Host cities will play a crucial role in determining whether human rights due diligence around Mega Sporting Events becomes a reality in the future. When considering the progress made over the last year by sports governing bodies in this field, it will be the implementation of newly-created policies and safeguards on the ground, and transferring ‘theory into practice’, which remains the biggest challenge for the future.
The responsibility of these cities to protect and respect human rights was discussed today at the Host City 2017 event in Glasgow. Marc Joly, head of the ‘Children Win’ campaign at the international child rights organisation Terre des Hommes, was a keynote speaker alongside executives from the IOC and Commonwealth Games, and discussed ‘The biggest issues influencing hosting decisions’.
Read Marc’s keynote speech below.
In the 12 months since Rio hosted the 2016 Olympics and Paralympics, we have seen sport’s international governing bodies, such as the International Olympic Committee, FIFA or UEFA, take some important first steps. Indeed, all three of these governing bodies, as well as the Commonwealth Games Federation, have made progress on the path of integrating Human Rights as a due consideration when rolling out their processes, in particular in connection with Mega Sporting Events.

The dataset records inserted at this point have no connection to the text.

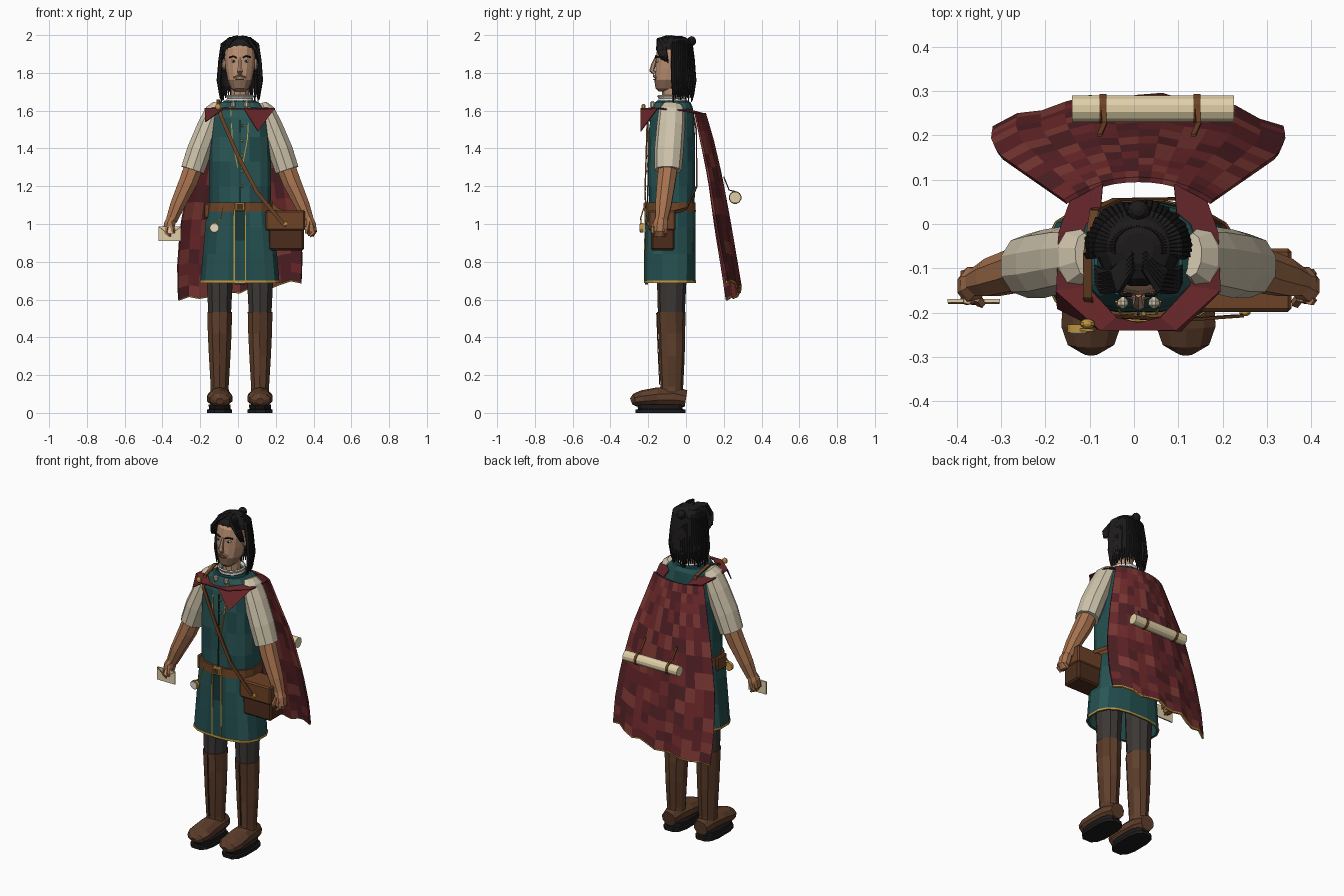
import bpy, bmesh, math, random
from mathutils import Vector as V
random.seed(4)
X0 = 0.01  # body centre line

def mat(name, r, g, b):
    m = bpy.data.materials.new(name)
    lin = [(c / 255) ** 2.2 for c in (r, g, b)]
    m.diffuse_color = (*lin, 1)
    return m

GREEN = [mat("teal_%d" % i, 38 + 4 * i, 76 + 6 * i, 77 + 5 * i) for i in range(3)]
DGREEN = [mat("dark_teal", 30, 58, 60)]
RED = [mat("red_%d" % i, *c) for i, c in enumerate([(96, 40, 44), (112, 46, 48), (126, 60, 56), (82, 38, 42)])]
SKIN, STUB = [mat("skin", 186, 143, 114)], [mat("stubble", 140, 108, 88)]
ARM = [mat("tan", 166, 114, 80)]
LINEN, PAPER = [mat("linen", 205, 194, 170)], [mat("paper", 222, 206, 166)]
BOOT = [mat("boot", 96, 66, 48), mat("boot_dark", 88, 60, 44)]
LEATHER, DLEATHER = [mat("leather", 108, 68, 42)], [mat("leather_dark", 76, 48, 34)]
PANTS, BLACK = [mat("trousers", 62, 58, 56)], [mat("hair", 34, 32, 32)]
GOLD, WHITE = [mat("gold", 190, 148, 66)], [mat("white", 225, 220, 210)]

def finish(name, verts, faces, mats, thick=0, bevel=0):
    me = bpy.data.meshes.new(name)
    me.from_pydata(verts, [], faces)
    for m in mats:
        me.materials.append(m)
    for p in me.polygons:
        p.material_index = random.randrange(len(mats))
    bm = bmesh.new(); bm.from_mesh(me)
    bmesh.ops.recalc_face_normals(bm, faces=bm.faces)
    bm.to_mesh(me); bm.free()
    ob = bpy.data.objects.new(name, me)
    bpy.context.collection.objects.link(ob)
    if thick:
        s = ob.modifiers.new("thick", "SOLIDIFY"); s.thickness = thick; s.offset = 0
    if bevel:
        b = ob.modifiers.new("bevel", "BEVEL"); b.width = bevel; b.segments = 1
    return ob

def loft(name, pts, radii, mats, n=10, ref=(0, 1, 0), p=2, cap=True, flat=False, thick=0):
    """Skin superelliptic rings along a path; radii are (side, ref-direction)."""
    pts = [V(q) for q in pts]
    if not isinstance(radii, list):
        radii = [radii] * len(pts)
    vs, fs = [], []
    for i, c in enumerate(pts):
        t = V((0, 0, 1)) if flat else (pts[min(i + 1, len(pts) - 1)] - pts[max(i - 1, 0)]).normalized()
        r = V(ref)
        v = (r - t * r.dot(t)).normalized()
        u = v.cross(t)
        rx, ry = radii[i] if isinstance(radii[i], tuple) else (radii[i], radii[i])
        for k in range(n):
            a = 2 * math.pi * (k + .5) / n
            ca, sa = math.cos(a), math.sin(a)
            vs.append(c + u * rx * math.copysign(abs(ca) ** (2 / p), ca) + v * ry * math.copysign(abs(sa) ** (2 / p), sa))
    for i in range(len(pts) - 1):
        for k in range(n):
            k2 = (k + 1) % n
            fs.append((i * n + k, i * n + k2, (i + 1) * n + k2, (i + 1) * n + k))
    if cap:
        fs += [tuple(range(n)), tuple(range(len(vs) - n, len(vs)))]
    return finish(name, vs, fs, mats, thick)

def rings(name, rows, mats, x=X0, **kw):
    """Horizontal rings: rows of (z, y centre, rx, ry)."""
    return loft(name, [(x, r[1], r[0]) for r in rows], [(r[2], r[3]) for r in rows], mats, flat=True, **kw)

def box(name, lo, hi, mats, bevel=0):
    vs = [(x, y, z) for x in (lo[0], hi[0]) for y in (lo[1], hi[1]) for z in (lo[2], hi[2])]
    return finish(name, vs, [(0, 1, 3, 2), (4, 5, 7, 6), (0, 1, 5, 4), (2, 3, 7, 6), (0, 2, 6, 4), (1, 3, 7, 5)], mats, bevel=bevel)

def ball(name, c, r, mats, n=10):
    k = [math.pi * i / 6 for i in range(7)]
    return rings(name, [(c[2] - r[2] * math.cos(a), c[1], r[0] * max(math.sin(a), .03), r[1] * max(math.sin(a), .03)) for a in k], mats, x=c[0], n=n)

# legs, boots and soles; arms and hands
for s, side in ((-1, "left"), (1, "right")):
    x = X0 + s * .107
    rings("trouser_" + side, [(.5, -.078, .062, .07), (.75, -.075, .075, .08), (.95, -.075, .08, .085)], PANTS, x=x)
    rings("boot_" + side, [(.08, -.075, .052, .062), (.14, -.075, .05, .06), (.3, -.075, .06, .068), (.42, -.076, .066, .071), (.535, -.078, .069, .076)], BOOT, x=x)
    loft("boot_foot_" + side, [(x, .0, .075), (x, -.06, .085), (x, -.15, .083), (x, -.23, .075), (x, -.27, .068), (x, -.29, .06)],
         [(.045, .045), (.058, .055), (.066, .052), (.07, .045), (.055, .035), (.02, .018)], BOOT, ref=(0, 0, 1))
    rings("sole_" + side, [(.0, -.135, .068, .135), (.018, -.135, .068, .135), (.02, -.135, .058, .12), (.045, -.14, .06, .125)], BLACK, x=x, p=3, n=12)
    loft("boot_seam_" + side, [(x, -.139, .15), (x, -.147, .32), (x, -.155, .53)], .004, DLEATHER, n=4)
    a = lambda x, y, z: (X0 + s * x, y, z)
    loft("sleeve_" + side, [a(.12, -.07, 1.635), a(.135, -.075, 1.6), a(.165, -.08, 1.52), a(.215, -.09, 1.39), a(.25, -.095, 1.285)],
         [(.025, .05), (.05, .07), (.062, .075), (.068, .077), (.066, .072)], LINEN)
    loft("forearm_" + side, [a(.245, -.095, 1.3), a(.275, -.105, 1.22), a(.33, -.12, 1.1), a(.362, -.13, 1.02)],
         [.054, (.052, .052), (.042, .046), (.032, .034)], ARM, n=8)
    loft("hand_" + side, [a(.36, -.13, 1.035), a(.372, -.135, 1.0), a(.38, -.14, .96), a(.375, -.14, .935)],
         [(.026, .032), (.032, .042), (.03, .04), (.016, .025)], ARM, n=8)
    for f in range(4):
        loft("finger_%s_%d" % (side, f), [a(.385, -.172 + f * .02, .985), a(.392, -.172 + f * .02, .955), a(.37, -.172 + f * .02, .935)], [.011, .011, .008], ARM, n=5)
    loft("thumb_" + side, [a(.365, -.165, 1.01), a(.355, -.178, .97), a(.352, -.178, .95)], [.012, .012, .008], ARM, n=5)

# vest, skirt and belt
rings("vest", [(1.08, -.075, .165, .122), (1.2, -.075, .167, .124), (1.33, -.075, .166, .125), (1.46, -.075, .163, .124),
               (1.56, -.073, .152, .118), (1.62, -.07, .13, .105), (1.645, -.07, .1, .095)], GREEN, n=16, p=2.8)
rings("vest_collar", [(1.635, -.07, .105, .1), (1.655, -.07, .085, .085), (1.65, -.07, .065, .065)], DGREEN, n=12)
rings("skirt", [(1.11, -.08, .168, .126), (.98, -.082, .182, .13), (.84, -.084, .194, .132), (.69, -.085, .208, .132)], GREEN, n=16, p=2.7, cap=False, thick=.01)
rings("skirt_hem", [(.688, -.085, .214, .138), (.7, -.085, .213, .137)], GOLD, n=16, p=2.7, cap=False, thick=.004)
box("skirt_front_panel", (X0 - .028, -.217, .68), (X0 + .028, -.2, 1.08), DGREEN)
for s in (-1, 1):
    loft("skirt_trim", [(X0 + s * .03, -.217, 1.08), (X0 + s * .03, -.22, .69)], .004, GOLD, n=4)
    loft("vest_trim", [(X0 + s * .05, -.175, 1.63), (X0 + s * .04, -.201, 1.45), (X0 + s * .012, -.203, 1.3)], .0035, GOLD, n=4)
    box("lapel_point", (X0 + s * .035 - .012, -.19, 1.615), (X0 + s * .035 + .012, -.165, 1.65), LINEN, .008)
loft("vest_seam", [(X0, -.2, 1.55), (X0, -.203, 1.1)], .004, DGREEN, n=4)
for i in range(5):
    ball("vest_button", (X0 + .012, -.203, 1.2 + i * .08), (.007, .006, .007), GOLD, 6)
rings("belt", [(1.065, -.08, .178, .134), (1.115, -.08, .174, .131)], LEATHER, n=16, p=2.7)
box("belt_buckle", (X0 - .028, -.224, 1.068), (X0 + .028, -.205, 1.115), GOLD, .005)
box("buckle_hole", (X0 - .017, -.226, 1.078), (X0 + .017, -.205, 1.105), DLEATHER)
box("belt_pouch", (X0 - .19, -.14, 1.03), (X0 - .155, -.05, 1.11), LEATHER, .006)

# pocket watch and chain
loft("watch_case", [(-.125, -.226, .98), (-.125, -.244, .98)], .026, GOLD, ref=(0, 0, 1), n=12)
loft("watch_face", [(-.125, -.243, .98), (-.125, -.247, .98)], .02, WHITE, ref=(0, 0, 1), n=12)
loft("watch_chain", [(-.08, -.222, 1.09), (-.09, -.24, 1.03), (-.12, -.238, 1.005)], .004, GOLD, n=4)

# satchel with strap
box("satchel", (.16, -.185, .86), (.35, -.06, 1.06), DLEATHER, .01)
box("satchel_flap", (.145, -.198, .965), (.355, -.055, 1.072), LEATHER, .008)
ball("satchel_clasp", (.25, -.2, 1.0), (.013, .008, .013), GOLD, 8)
loft("strap_front", [(-.105, -.165, 1.625), (-.09, -.205, 1.57), (.0, -.211, 1.36), (.1, -.217, 1.17), (.24, -.207, 1.0)], (.014, .005), LEATHER, n=4, p=2)
loft("strap_shoulder", [(-.105, -.165, 1.625), (-.105, -.07, 1.655), (-.09, .03, 1.62)], (.014, .005), LEATHER, n=4, ref=(0, 0, 1))
loft("strap_back", [(-.09, .03, 1.62), (-.04, .055, 1.5), (.1, .057, 1.2), (.2, .0, 1.08), (.25, -.07, 1.06)], (.014, .005), LEATHER, n=4)

# letter in hand
box("envelope", (-.42, -.177, .91), (-.302, -.169, .987), PAPER)
for s in (-1, 1):
    loft("envelope_fold", [(-.361 + s * .057, -.178, .985), (-.361, -.179, .94)], .0025, LEATHER, n=4)
ball("envelope_seal", (-.361, -.179, .942), (.009, .004, .009), RED[:1], 8)

# cape: rows of (z, half width, y at centre, y at edge)
KEY = [(1.585, .165, .10, .05), (1.45, .205, .14, .078), (1.25, .265, .185, .12), (1.0, .315, .23, .155), (.8, .33, .262, .19), (.65, .325, .285, .215)]
NR, NC = 14, 12
def cape_pt(i, j):
    f = i / NR * (len(KEY) - 1)
    k = min(int(f), len(KEY) - 2); f -= k
    z, w, yc, ye = [p + (q - p) * f for p, q in zip(KEY[k], KEY[k + 1])]
    u, v = 2 * j / NC - 1, i / NR
    return (X0 + u * w, yc + (ye - yc) * abs(u) ** 2.2 + .007 * v * math.sin(j * 2.1), z + v * v * (.05 * u + .012 * math.sin(j * 1.9)))
W = NC + 1
finish("cape", [cape_pt(i, j) for i in range(NR + 1) for j in range(W)],
       [(i * W + j, i * W + j + 1, i * W + W + j + 1, i * W + W + j) for i in range(NR) for j in range(NC)], RED, thick=.012)
loft("cape_hem", [cape_pt(NR, j) for j in range(W)], .007, GOLD, n=5, ref=(0, 1, .2))

# cape straps over the shoulders and front drape
for s in (-1, 1):
    P = [(.08, .09, 1.585), (.155, .05, 1.585), (.09, -.02, 1.615), (.18, -.02, 1.6), (.115, -.14, 1.615), (.185, -.15, 1.61),
         (.05, -.21, 1.612), (.085, -.24, 1.61), (0, -.222, 1.612), (0, -.24, 1.61)]
    finish("cape_shoulder", [(X0 + s * x, y, z) for x, y, z in P], [(i, i + 1, i + 3, i + 2) for i in (0, 2, 4, 6)], RED[:2], thick=.006)
finish("drape_right", [(.195, -.15, 1.612), (.03, -.238, 1.61), (.105, -.24, 1.49), (.1, -.17, 1.61)], [(0, 1, 2), (0, 3, 1)], RED[1:2], thick=.005)
finish("drape_left", [(-.175, -.15, 1.612), (-.075, -.238, 1.61), (-.172, -.19, 1.54)], [(0, 1, 2)], RED[:1], thick=.005)
ball("brooch", (-.105, -.225, 1.62), (.017, .012, .017), GOLD, 8)

# scroll tied to the cape
loft("scroll", [(-.14, .26, 1.14), (.225, .26, 1.14)], .031, PAPER, n=12)
for x in (-.07, .142):
    loft("scroll_tie", [(x - .008, .26, 1.14), (x + .008, .26, 1.14)], .034, LEATHER, n=12)
    loft("scroll_strap", [(x, .262, 1.17), (x + .004, .228, 1.18), (x - .008, .2, 1.25)], (.008, .004), LEATHER, n=4)

# neck and head
rings("neck", [(1.6, -.07, .06, .06), (1.68, -.075, .05, .052), (1.76, -.075, .05, .055)], SKIN)
rings("frill_collar", [(1.64, -.07, .072, .075), (1.665, -.072, .066, .07), (1.68, -.074, .074, .078)], WHITE, n=16, cap=False, thick=.008)
HEAD = [(1.705, -.115, .025, .028), (1.72, -.1, .046, .058), (1.765, -.085, .066, .08), (1.82, -.075, .077, .087),
        (1.88, -.066, .083, .094), (1.93, -.064, .078, .088), (1.965, -.064, .055, .06)]
rings("head", HEAD, SKIN, n=14, p=2.2)
rings("beard", [(r[0] - .003, r[1], r[2] + .003, r[3] + .003) for r in HEAD[:3]], STUB, n=14, p=2.2, cap=False)
loft("moustache", [(X0 - .03, -.158, 1.772), (X0, -.17, 1.785), (X0 + .03, -.158, 1.772)], (.008, .006), STUB, n=5, ref=(0, 1, 0))
loft("mouth", [(X0 - .022, -.163, 1.764), (X0, -.17, 1.765), (X0 + .022, -.163, 1.764)], .004, LEATHER, n=5)
loft("nose", [(X0, -.158, 1.88), (X0, -.172, 1.845), (X0, -.181, 1.812), (X0, -.165, 1.797)], [(.008, .008), (.01, .012), (.016, .014), (.012, .01)], SKIN, n=6)
for s in (-1, 1):
    x = X0 + s * .034
    ball("eye", (x, -.149, 1.862), (.014, .01, .008), WHITE, 8)
    ball("iris", (x, -.157, 1.862), (.006, .004, .007), BLACK, 6)
    loft("brow", [(x - s * .018, -.16, 1.88), (x, -.16, 1.889), (x + s * .022, -.143, 1.882)], .005, BLACK, n=5)
    ball("ear", (X0 + s * .084, -.065, 1.845), (.012, .022, .032), SKIN, 8)

# hair: cap, bun, falling strands and front locks
rings("hair_cap_top", [(1.925, -.055, .096, .088), (1.955, -.055, .09, .085), (1.98, -.055, .07, .07), (1.995, -.055, .035, .035)], BLACK, n=16)
rings("hair_cap_back", [(1.78, -.018, .075, .045), (1.85, -.02, .09, .055), (1.93, -.035, .094, .07)], BLACK, n=14)
ball("hair_bun", (X0, .03, 1.968), (.026, .024, .026), BLACK)
for i in range(31):
    a = math.radians(-8 + 196 * i / 30)
    c, d, j = math.cos(a), math.sin(a), random.uniform(-.02, .02)
    q = lambda r, z, k=1: (X0 + c * r, -.055 + d * r * .88, z)
    loft("hair_strand", [q(.05, 1.985), q(.09, 1.95), q(.103, 1.86), q(.113 + j * .2, 1.76), q(.104 + j * .4, 1.665 + j)], [.008, .013, .013, .011, .003], BLACK, n=5, ref=(c, d, .1))
for s in (-1, 1):
    for k in range(5):
        g = k * .009
        loft("front_lock", [(X0 + s * .012, -.1 + g, 1.992), (X0 + s * (.045 + g * .3), -.145 + g, 1.975), (X0 + s * .082, -.148 + g, 1.925),
                            (X0 + s * .098, -.13 + g, 1.87 - k * .004)], [.008, .012, .011, .003], BLACK, n=5, ref=(s, -.3, .2))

For example, EURO 2024, the Paris 2024 Olympics and the 2026 World Cup are all events in which framing documents (such as bidding criteria or Host city contracts) must now include an explicit reference to the responsibility of organisers to respect human rights, whilst setting up and delivering the event. Terre des Hommes and its Children Win campaign have worked in coalition with other key civil society organisations to get the sport governing bodies to engage in taking these first steps.
What do we mean by incorporating human rights into the planning and delivery of Mega Sporting Events? Well, this should imply that when constructing sports infrastructure for the event, workers are duly paid, have decent working schedules and conditions. It should imply that supply chains are free from child labour. Or, when communities and families are evicted and moved to a new location to make way for sporting facilities, that the process should not violate child rights – for example, by ensuring proper access to schools and health centres in the new location.
It is important to understand that the prevention of human rights and child rights violations, as well as respect of anti-corruption standards, are both key elements when considering the social components of ‘sustainability’. Usually understood in the context of its economic and environmental aspects , social sustainability has begun to gather momentum and importance over the last two years when debating the ‘sustainability’ of sporting events.
Take a moment to reflect on this. If an event lasting three or four weeks has life-changing consequences for many thousands of people, surely it should be organised in a way that reduces the negative impact to the minimum.
Therefore these changes on paper, in the documents I have described previously, are vitally important – but, let us be clear, they only constitute the start of the journey. And, one could add, the easiest part of it.
To have the desired positive impact on the ground, for the affected groups such as workers, children or communities, the new provision in contracts and bidding documents needs to be translated into concrete decisions aiming at identifying the risks in terms of human and child rights, at taking the necessary measures to mitigate such risks, and finally ensuring that victims of potential violations get proper reparation. Stakeholders involved in the organisation of Mega Sporting Events are certainly familiar with such processes of risk assessment and management. What many actors are now requesting from sport governing bodies is that these should be applied in the area of the stakeholders’ responsibility to respect human rights.
We must engage in dialogue with the governing bodies at a global level in order to bring about these changes. As already mentioned, this is producing results. However, this strategy must be complemented at a national and local level in order to be truly effective. Indeed, it is the host cities and/or the national sport organisations which make the decisions which really change the lives of people impacted by Mega Sporting Events. Thus, having host cities sensitised to the importance of human rights and anti-corruption, should be non-negotiable when seeking the effective implementation of such a framework .
Processes at ground level have already started. The involvement of stakeholders including communities or trade unions are, for example, foreseen in the frame of the Paris 2024 Olympic Games. The same applies in the preparation of the bid for Euro 2024, where cities hosting matches will be required to take into account the new human rights requirements – including labour and child rights – designed by UEFA in its bidding documents of May 2017.
It is important that the work at global level is reinforced by implementing strategies at national and local level. Initiatives at both levels should be mutually supporting each other.
The implementation of human rights due diligence by organisers of Mega Sporting Events in particular, and the world of sports in general, is thus now at an important crossroads. Sport governing bodies have to show that all this is not only about having good intentions and nice words on paper but also thoughtful, concrete and accountable ways of implementation.
For this reason, there still needs to be a reality check. Local stakeholders such as host cities, national sports federations or impacted communities have an important role to play to make the commitment to human rights due diligence become a reality.